[Start of Attachment]
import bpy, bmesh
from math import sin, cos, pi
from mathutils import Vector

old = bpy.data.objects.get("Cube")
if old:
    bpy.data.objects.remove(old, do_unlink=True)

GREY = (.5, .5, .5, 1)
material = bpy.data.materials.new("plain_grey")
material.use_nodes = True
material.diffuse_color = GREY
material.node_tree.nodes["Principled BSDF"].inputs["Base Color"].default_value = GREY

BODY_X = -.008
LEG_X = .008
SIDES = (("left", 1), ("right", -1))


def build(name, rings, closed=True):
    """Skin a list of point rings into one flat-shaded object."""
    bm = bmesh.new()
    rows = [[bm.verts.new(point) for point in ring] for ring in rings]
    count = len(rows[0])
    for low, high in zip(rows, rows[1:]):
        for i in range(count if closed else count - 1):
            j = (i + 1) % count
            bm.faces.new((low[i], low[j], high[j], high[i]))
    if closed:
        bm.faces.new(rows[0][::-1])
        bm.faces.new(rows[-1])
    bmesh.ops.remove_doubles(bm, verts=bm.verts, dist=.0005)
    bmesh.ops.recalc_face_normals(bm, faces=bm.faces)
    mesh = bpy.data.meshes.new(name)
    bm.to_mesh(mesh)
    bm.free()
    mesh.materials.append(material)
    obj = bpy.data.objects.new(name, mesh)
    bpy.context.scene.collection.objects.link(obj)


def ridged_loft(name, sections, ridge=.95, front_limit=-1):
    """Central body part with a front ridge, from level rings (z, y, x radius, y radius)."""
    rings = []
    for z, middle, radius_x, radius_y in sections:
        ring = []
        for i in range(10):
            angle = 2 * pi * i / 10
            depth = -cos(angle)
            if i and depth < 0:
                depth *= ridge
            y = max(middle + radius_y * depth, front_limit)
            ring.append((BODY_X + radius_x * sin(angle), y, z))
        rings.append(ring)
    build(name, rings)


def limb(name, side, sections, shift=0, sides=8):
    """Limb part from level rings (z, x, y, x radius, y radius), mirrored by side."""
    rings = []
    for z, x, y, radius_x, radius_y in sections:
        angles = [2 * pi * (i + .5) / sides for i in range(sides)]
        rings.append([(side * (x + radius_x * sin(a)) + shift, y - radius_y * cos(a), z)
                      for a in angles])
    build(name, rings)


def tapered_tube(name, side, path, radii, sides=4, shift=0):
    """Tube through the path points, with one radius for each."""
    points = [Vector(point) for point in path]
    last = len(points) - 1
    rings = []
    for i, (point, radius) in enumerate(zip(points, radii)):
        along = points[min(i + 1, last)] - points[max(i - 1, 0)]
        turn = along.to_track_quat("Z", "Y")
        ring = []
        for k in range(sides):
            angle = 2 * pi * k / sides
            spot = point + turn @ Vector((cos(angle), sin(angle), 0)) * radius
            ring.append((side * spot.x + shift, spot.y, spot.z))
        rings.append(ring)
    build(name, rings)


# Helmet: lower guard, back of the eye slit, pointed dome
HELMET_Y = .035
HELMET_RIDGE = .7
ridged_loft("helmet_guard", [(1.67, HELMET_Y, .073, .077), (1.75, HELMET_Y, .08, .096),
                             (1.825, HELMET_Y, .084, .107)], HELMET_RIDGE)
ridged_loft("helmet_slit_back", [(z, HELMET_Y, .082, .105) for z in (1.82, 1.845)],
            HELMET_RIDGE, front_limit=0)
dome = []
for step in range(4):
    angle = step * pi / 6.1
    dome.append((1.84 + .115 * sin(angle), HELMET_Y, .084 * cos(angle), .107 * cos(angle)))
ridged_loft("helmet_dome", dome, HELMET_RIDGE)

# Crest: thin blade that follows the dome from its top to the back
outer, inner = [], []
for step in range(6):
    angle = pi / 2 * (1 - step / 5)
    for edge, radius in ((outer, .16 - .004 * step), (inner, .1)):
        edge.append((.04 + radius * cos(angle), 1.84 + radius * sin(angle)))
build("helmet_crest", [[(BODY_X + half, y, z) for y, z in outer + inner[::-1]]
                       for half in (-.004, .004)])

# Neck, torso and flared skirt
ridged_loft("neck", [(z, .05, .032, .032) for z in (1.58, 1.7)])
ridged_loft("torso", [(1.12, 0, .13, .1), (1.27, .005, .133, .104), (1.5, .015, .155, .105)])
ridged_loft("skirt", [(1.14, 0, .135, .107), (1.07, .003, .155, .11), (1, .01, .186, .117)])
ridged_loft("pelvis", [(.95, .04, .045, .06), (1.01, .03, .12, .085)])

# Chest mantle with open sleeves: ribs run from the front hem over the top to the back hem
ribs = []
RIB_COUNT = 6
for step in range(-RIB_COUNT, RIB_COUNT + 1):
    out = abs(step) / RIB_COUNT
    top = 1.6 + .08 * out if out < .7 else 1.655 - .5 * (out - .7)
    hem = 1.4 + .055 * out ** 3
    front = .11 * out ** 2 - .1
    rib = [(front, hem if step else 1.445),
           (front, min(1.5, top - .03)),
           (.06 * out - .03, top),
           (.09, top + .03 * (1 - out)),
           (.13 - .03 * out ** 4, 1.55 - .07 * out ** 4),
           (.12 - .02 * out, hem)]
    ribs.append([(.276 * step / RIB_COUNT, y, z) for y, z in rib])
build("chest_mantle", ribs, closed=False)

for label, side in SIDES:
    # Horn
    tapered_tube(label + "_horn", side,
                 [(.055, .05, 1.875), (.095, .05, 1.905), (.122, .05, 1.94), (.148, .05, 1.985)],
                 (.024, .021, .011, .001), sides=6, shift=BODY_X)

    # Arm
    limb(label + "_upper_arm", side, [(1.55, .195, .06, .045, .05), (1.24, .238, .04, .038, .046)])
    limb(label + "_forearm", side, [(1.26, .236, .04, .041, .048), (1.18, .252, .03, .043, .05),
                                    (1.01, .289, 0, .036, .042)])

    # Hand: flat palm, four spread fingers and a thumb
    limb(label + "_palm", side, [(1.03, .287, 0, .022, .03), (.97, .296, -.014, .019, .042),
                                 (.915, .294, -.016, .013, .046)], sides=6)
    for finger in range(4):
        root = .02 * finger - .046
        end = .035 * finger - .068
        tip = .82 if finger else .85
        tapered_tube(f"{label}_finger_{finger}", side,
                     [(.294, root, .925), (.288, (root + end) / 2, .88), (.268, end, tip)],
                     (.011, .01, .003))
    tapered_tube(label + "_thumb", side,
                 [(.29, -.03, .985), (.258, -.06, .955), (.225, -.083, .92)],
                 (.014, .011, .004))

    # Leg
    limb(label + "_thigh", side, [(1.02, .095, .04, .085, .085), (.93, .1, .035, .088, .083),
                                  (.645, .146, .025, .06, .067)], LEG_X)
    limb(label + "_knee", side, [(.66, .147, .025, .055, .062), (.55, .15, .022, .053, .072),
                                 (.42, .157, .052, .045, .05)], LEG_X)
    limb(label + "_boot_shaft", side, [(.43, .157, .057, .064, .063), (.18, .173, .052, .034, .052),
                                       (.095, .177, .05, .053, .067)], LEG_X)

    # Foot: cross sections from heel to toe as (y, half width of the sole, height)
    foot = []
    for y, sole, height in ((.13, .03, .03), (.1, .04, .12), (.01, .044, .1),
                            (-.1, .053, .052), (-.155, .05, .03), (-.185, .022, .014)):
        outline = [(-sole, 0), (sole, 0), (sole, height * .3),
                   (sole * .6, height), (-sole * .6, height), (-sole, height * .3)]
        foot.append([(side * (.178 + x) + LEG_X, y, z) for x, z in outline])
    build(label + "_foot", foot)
[End of Attachment]
▸ How to complete this task:
Write out the records again so that each line matches the original exactly.

▸ Exercise output:
import bpy, bmesh
from math import sin, cos, pi
from mathutils import Vector

old = bpy.data.objects.get("Cube")
if old:
    bpy.data.objects.remove(old, do_unlink=True)

GREY = (.5, .5, .5, 1)
material = bpy.data.materials.new("plain_grey")
material.use_nodes = True
material.diffuse_color = GREY
material.node_tree.nodes["Principled BSDF"].inputs["Base Color"].default_value = GREY

BODY_X = -.008
LEG_X = .008
SIDES = (("left", 1), ("right", -1))


def build(name, rings, closed=True):
    """Skin a list of point rings into one flat-shaded object."""
    bm = bmesh.new()
    rows = [[bm.verts.new(point) for point in ring] for ring in rings]
    count = len(rows[0])
    for low, high in zip(rows, rows[1:]):
        for i in range(count if closed else count - 1):
            j = (i + 1) % count
            bm.faces.new((low[i], low[j], high[j], high[i]))
    if closed:
        bm.faces.new(rows[0][::-1])
        bm.faces.new(rows[-1])
    bmesh.ops.remove_doubles(bm, verts=bm.verts, dist=.0005)
    bmesh.ops.recalc_face_normals(bm, faces=bm.faces)
    mesh = bpy.data.meshes.new(name)
    bm.to_mesh(mesh)
    bm.free()
    mesh.materials.append(material)
    obj = bpy.data.objects.new(name, mesh)
    bpy.context.scene.collection.objects.link(obj)


def ridged_loft(name, sections, ridge=.95, front_limit=-1):
    """Central body part with a front ridge, from level rings (z, y, x radius, y radius)."""
    rings = []
    for z, middle, radius_x, radius_y in sections:
        ring = []
        for i in range(10):
            angle = 2 * pi * i / 10
            depth = -cos(angle)
            if i and depth < 0:
                depth *= ridge
            y = max(middle + radius_y * depth, front_limit)
            ring.append((BODY_X + radius_x * sin(angle), y, z))
        rings.append(ring)
    build(name, rings)


def limb(name, side, sections, shift=0, sides=8):
    """Limb part from level rings (z, x, y, x radius, y radius), mirrored by side."""
    rings = []
    for z, x, y, radius_x, radius_y in sections:
        angles = [2 * pi * (i + .5) / sides for i in range(sides)]
        rings.append([(side * (x + radius_x * sin(a)) + shift, y - radius_y * cos(a), z)
                      for a in angles])
    build(name, rings)


def tapered_tube(name, side, path, radii, sides=4, shift=0):
    """Tube through the path points, with one radius for each."""
    points = [Vector(point) for point in path]
    last = len(points) - 1
    rings = []
    for i, (point, radius) in enumerate(zip(points, radii)):
        along = points[min(i + 1, last)] - points[max(i - 1, 0)]
        turn = along.to_track_quat("Z", "Y")
        ring = []
        for k in range(sides):
            angle = 2 * pi * k / sides
            spot = point + turn @ Vector((cos(angle), sin(angle), 0)) * radius
            ring.append((side * spot.x + shift, spot.y, spot.z))
        rings.append(ring)
    build(name, rings)


# Helmet: lower guard, back of the eye slit, pointed dome
HELMET_Y = .035
HELMET_RIDGE = .7
ridged_loft("helmet_guard", [(1.67, HELMET_Y, .073, .077), (1.75, HELMET_Y, .08, .096),
                             (1.825, HELMET_Y, .084, .107)], HELMET_RIDGE)
ridged_loft("helmet_slit_back", [(z, HELMET_Y, .082, .105) for z in (1.82, 1.845)],
            HELMET_RIDGE, front_limit=0)
dome = []
for step in range(4):
    angle = step * pi / 6.1
    dome.append((1.84 + .115 * sin(angle), HELMET_Y, .084 * cos(angle), .107 * cos(angle)))
ridged_loft("helmet_dome", dome, HELMET_RIDGE)

# Crest: thin blade that follows the dome from its top to the back
outer, inner = [], []
for step in range(6):
    angle = pi / 2 * (1 - step / 5)
    for edge, radius in ((outer, .16 - .004 * step), (inner, .1)):
        edge.append((.04 + radius * cos(angle), 1.84 + radius * sin(angle)))
build("helmet_crest", [[(BODY_X + half, y, z) for y, z in outer + inner[::-1]]
                       for half in (-.004, .004)])

# Neck, torso and flared skirt
ridged_loft("neck", [(z, .05, .032, .032) for z in (1.58, 1.7)])
ridged_loft("torso", [(1.12, 0, .13, .1), (1.27, .005, .133, .104), (1.5, .015, .155, .105)])
ridged_loft("skirt", [(1.14, 0, .135, .107), (1.07, .003, .155, .11), (1, .01, .186, .117)])
ridged_loft("pelvis", [(.95, .04, .045, .06), (1.01, .03, .12, .085)])

# Chest mantle with open sleeves: ribs run from the front hem over the top to the back hem
ribs = []
RIB_COUNT = 6
for step in range(-RIB_COUNT, RIB_COUNT + 1):
    out = abs(step) / RIB_COUNT
    top = 1.6 + .08 * out if out < .7 else 1.655 - .5 * (out - .7)
    hem = 1.4 + .055 * out ** 3
    front = .11 * out ** 2 - .1
    rib = [(front, hem if step else 1.445),
           (front, min(1.5, top - .03)),
           (.06 * out - .03, top),
           (.09, top + .03 * (1 - out)),
           (.13 - .03 * out ** 4, 1.55 - .07 * out ** 4),
           (.12 - .02 * out, hem)]
    ribs.append([(.276 * step / RIB_COUNT, y, z) for y, z in rib])
build("chest_mantle", ribs, closed=False)

for label, side in SIDES:
    # Horn
    tapered_tube(label + "_horn", side,
                 [(.055, .05, 1.875), (.095, .05, 1.905), (.122, .05, 1.94), (.148, .05, 1.985)],
                 (.024, .021, .011, .001), sides=6, shift=BODY_X)

    # Arm
    limb(label + "_upper_arm", side, [(1.55, .195, .06, .045, .05), (1.24, .238, .04, .038, .046)])
    limb(label + "_forearm", side, [(1.26, .236, .04, .041, .048), (1.18, .252, .03, .043, .05),
                                    (1.01, .289, 0, .036, .042)])

    # Hand: flat palm, four spread fingers and a thumb
    limb(label + "_palm", side, [(1.03, .287, 0, .022, .03), (.97, .296, -.014, .019, .042),
                                 (.915, .294, -.016, .013, .046)], sides=6)
    for finger in range(4):
        root = .02 * finger - .046
        end = .035 * finger - .068
        tip = .82 if finger else .85
        tapered_tube(f"{label}_finger_{finger}", side,
                     [(.294, root, .925), (.288, (root + end) / 2, .88), (.268, end, tip)],
                     (.011, .01, .003))
    tapered_tube(label + "_thumb", side,
                 [(.29, -.03, .985), (.258, -.06, .955), (.225, -.083, .92)],
                 (.014, .011, .004))

    # Leg
    limb(label + "_thigh", side, [(1.02, .095, .04, .085, .085), (.93, .1, .035, .088, .083),
                                  (.645, .146, .025, .06, .067)], LEG_X)
    limb(label + "_knee", side, [(.66, .147, .025, .055, .062), (.55, .15, .022, .053, .072),
                                 (.42, .157, .052, .045, .05)], LEG_X)
    limb(label + "_boot_shaft", side, [(.43, .157, .057, .064, .063), (.18, .173, .052, .034, .052),
                                       (.095, .177, .05, .053, .067)], LEG_X)

    # Foot: cross sections from heel to toe as (y, half width of the sole, height)
    foot = []
    for y, sole, height in ((.13, .03, .03), (.1, .04, .12), (.01, .044, .1),
                            (-.1, .053, .052), (-.155, .05, .03), (-.185, .022, .014)):
        outline = [(-sole, 0), (sole, 0), (sole, height * .3),
                   (sole * .6, height), (-sole * .6, height), (-sole, height * .3)]
        foot.append([(side * (.178 + x) + LEG_X, y, z) for x, z in outline])
    build(label + "_foot", foot)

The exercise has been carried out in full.